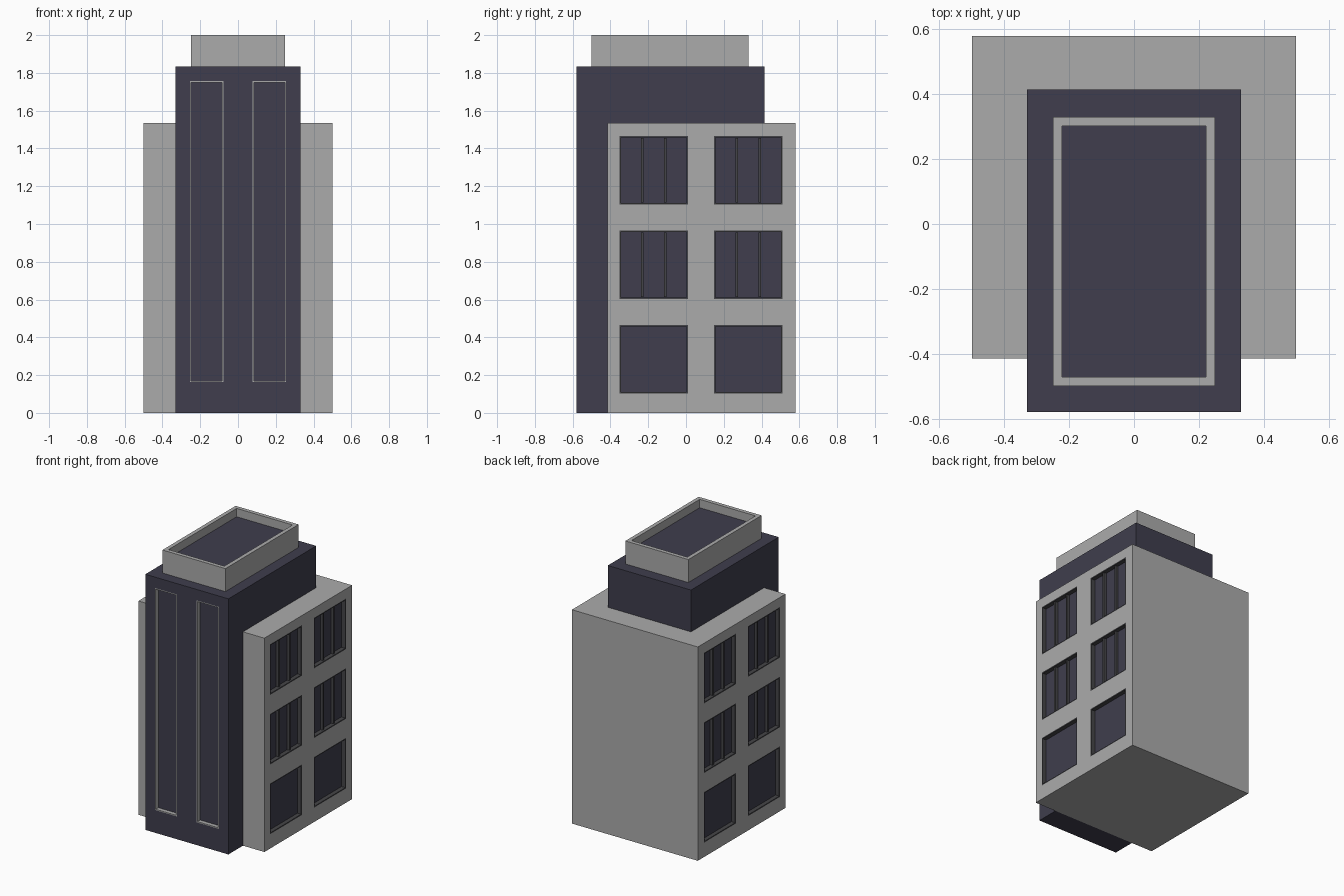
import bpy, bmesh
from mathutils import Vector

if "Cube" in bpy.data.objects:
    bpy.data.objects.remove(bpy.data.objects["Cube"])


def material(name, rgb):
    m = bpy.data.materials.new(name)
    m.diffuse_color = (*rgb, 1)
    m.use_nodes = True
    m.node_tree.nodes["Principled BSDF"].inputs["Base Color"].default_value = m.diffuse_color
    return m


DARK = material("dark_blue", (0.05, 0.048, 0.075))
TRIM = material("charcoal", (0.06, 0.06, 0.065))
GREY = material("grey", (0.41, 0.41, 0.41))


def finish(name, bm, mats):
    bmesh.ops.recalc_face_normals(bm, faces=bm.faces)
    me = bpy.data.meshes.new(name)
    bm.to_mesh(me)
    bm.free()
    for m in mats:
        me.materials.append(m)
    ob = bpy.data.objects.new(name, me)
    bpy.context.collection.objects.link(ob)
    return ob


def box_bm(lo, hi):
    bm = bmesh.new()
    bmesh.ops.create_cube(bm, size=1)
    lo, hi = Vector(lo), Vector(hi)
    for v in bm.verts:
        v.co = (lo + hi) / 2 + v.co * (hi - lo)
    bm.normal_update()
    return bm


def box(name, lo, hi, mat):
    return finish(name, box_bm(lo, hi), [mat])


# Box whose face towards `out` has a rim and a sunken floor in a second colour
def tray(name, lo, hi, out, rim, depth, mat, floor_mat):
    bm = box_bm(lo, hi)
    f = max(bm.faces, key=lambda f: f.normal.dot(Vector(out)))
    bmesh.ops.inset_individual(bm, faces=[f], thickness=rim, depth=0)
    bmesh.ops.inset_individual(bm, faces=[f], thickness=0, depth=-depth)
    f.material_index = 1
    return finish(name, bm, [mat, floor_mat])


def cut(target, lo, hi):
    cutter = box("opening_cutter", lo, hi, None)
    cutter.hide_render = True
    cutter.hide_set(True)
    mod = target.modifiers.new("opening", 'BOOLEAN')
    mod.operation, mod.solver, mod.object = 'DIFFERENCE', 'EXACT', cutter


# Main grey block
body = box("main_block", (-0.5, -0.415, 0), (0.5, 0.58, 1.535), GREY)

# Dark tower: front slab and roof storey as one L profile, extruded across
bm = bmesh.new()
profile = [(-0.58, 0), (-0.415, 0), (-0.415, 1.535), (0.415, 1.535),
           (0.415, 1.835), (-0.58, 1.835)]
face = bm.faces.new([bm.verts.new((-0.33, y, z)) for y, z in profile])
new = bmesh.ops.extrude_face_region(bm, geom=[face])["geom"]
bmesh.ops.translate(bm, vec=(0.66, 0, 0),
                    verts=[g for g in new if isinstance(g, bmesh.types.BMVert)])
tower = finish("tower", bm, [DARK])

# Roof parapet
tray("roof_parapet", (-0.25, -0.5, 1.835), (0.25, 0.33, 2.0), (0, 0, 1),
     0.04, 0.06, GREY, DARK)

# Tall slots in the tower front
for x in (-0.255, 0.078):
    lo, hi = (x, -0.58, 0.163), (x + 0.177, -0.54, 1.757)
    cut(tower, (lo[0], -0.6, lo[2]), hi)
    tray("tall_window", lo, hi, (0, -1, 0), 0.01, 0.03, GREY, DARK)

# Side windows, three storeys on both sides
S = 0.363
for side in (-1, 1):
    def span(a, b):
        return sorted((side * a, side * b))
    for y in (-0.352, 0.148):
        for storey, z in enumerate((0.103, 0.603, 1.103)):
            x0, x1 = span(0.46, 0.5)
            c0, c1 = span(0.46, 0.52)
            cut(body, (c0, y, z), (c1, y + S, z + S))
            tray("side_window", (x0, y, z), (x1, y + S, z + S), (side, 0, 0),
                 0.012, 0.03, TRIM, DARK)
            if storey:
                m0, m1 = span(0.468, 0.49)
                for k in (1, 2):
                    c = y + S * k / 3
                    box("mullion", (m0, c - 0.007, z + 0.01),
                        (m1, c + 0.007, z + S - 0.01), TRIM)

...

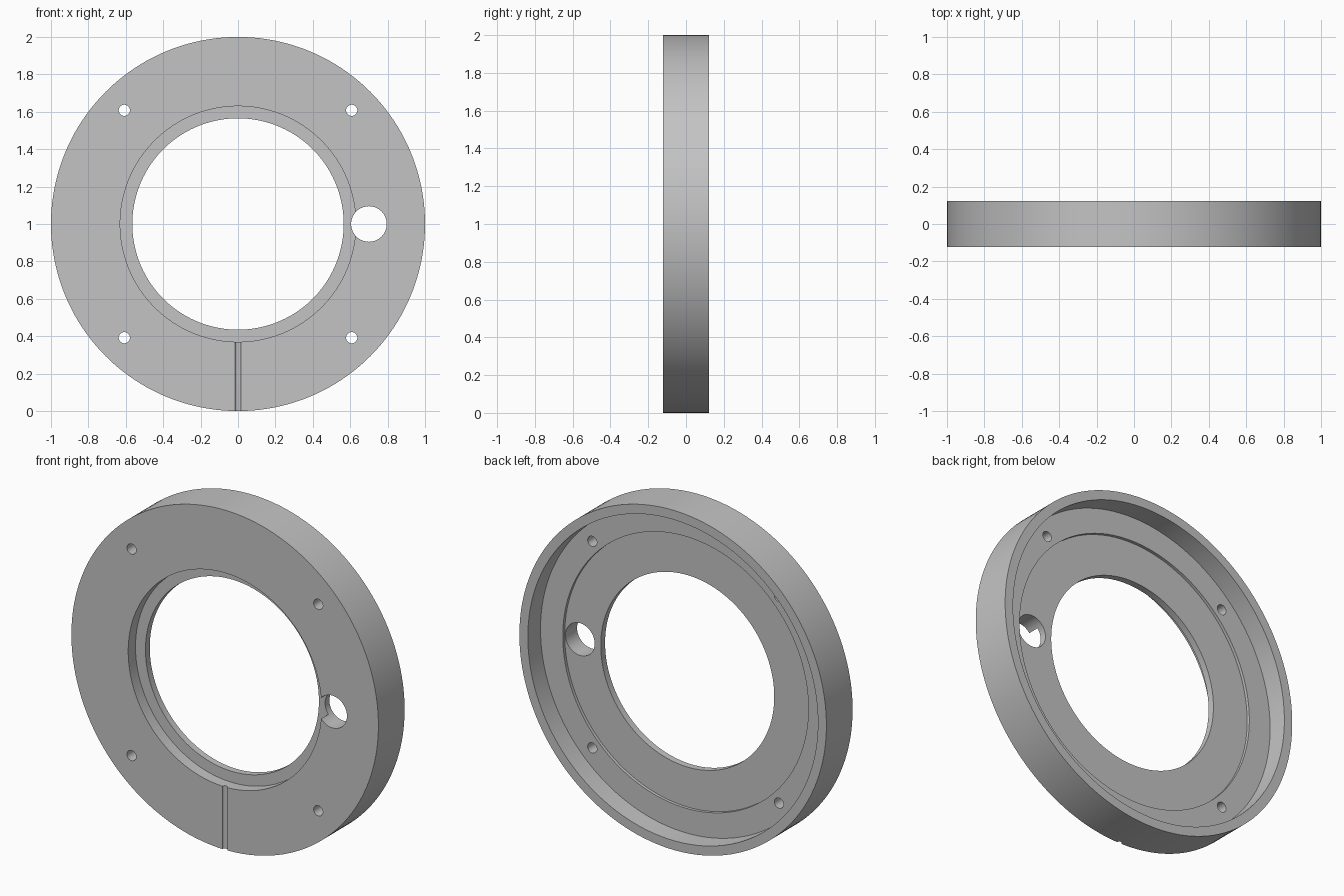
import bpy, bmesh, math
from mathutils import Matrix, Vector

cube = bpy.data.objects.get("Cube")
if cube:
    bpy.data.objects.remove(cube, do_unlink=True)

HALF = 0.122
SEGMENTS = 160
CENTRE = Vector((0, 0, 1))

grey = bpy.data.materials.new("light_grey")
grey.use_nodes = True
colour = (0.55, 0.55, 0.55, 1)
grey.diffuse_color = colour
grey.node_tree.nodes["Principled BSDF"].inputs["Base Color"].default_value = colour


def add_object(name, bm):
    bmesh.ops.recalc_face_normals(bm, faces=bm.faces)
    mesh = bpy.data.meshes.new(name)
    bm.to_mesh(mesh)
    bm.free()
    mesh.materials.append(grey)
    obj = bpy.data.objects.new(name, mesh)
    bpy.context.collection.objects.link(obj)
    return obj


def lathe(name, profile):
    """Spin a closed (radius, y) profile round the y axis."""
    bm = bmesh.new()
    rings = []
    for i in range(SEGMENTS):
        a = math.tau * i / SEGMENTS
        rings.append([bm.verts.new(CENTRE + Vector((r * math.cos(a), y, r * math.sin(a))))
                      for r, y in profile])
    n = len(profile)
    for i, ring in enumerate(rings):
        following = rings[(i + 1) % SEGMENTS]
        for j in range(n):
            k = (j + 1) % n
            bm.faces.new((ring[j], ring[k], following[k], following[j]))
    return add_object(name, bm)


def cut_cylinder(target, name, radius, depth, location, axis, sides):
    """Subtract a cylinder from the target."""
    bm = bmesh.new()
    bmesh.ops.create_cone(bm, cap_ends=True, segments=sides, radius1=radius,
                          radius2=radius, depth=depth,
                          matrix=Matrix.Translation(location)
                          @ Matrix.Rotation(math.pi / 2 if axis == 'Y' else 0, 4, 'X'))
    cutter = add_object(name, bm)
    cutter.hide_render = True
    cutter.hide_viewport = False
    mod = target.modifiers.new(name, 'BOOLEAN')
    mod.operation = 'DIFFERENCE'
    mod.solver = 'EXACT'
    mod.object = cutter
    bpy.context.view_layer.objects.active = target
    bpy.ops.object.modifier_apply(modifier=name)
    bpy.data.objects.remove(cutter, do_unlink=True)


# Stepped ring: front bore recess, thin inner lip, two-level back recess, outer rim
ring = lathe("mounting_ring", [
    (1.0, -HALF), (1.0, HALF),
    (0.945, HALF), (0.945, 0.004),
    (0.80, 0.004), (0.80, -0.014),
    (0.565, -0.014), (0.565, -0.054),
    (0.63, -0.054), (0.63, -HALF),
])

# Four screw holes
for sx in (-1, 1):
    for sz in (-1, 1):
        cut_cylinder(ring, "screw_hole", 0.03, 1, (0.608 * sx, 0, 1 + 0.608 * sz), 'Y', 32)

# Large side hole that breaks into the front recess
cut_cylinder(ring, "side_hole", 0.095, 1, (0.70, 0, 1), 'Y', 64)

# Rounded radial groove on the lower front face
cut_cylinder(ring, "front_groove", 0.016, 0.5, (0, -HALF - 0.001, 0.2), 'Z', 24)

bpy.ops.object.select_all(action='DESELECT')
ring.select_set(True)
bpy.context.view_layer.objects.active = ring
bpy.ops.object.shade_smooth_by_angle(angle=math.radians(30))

◆ WORK REQUIRED ◆
Retype word for word everything in the listing above from the line that holds "# Stepped ring: front" down to the line that holds "bpy.context.view_layer.objects.active = ring". Keep both end lines and leave out the rest.

◆ WRITTEN RESPONSE ◆
# Stepped ring: front bore recess, thin inner lip, two-level back recess, outer rim
ring = lathe("mounting_ring", [
    (1.0, -HALF), (1.0, HALF),
    (0.945, HALF), (0.945, 0.004),
    (0.80, 0.004), (0.80, -0.014),
    (0.565, -0.014), (0.565, -0.054),
    (0.63, -0.054), (0.63, -HALF),
])

# Four screw holes
for sx in (-1, 1):
    for sz in (-1, 1):
        cut_cylinder(ring, "screw_hole", 0.03, 1, (0.608 * sx, 0, 1 + 0.608 * sz), 'Y', 32)

# Large side hole that breaks into the front recess
cut_cylinder(ring, "side_hole", 0.095, 1, (0.70, 0, 1), 'Y', 64)

# Rounded radial groove on the lower front face
cut_cylinder(ring, "front_groove", 0.016, 0.5, (0, -HALF - 0.001, 0.2), 'Z', 24)

bpy.ops.object.select_all(action='DESELECT')
ring.select_set(True)
bpy.context.view_layer.objects.active = ring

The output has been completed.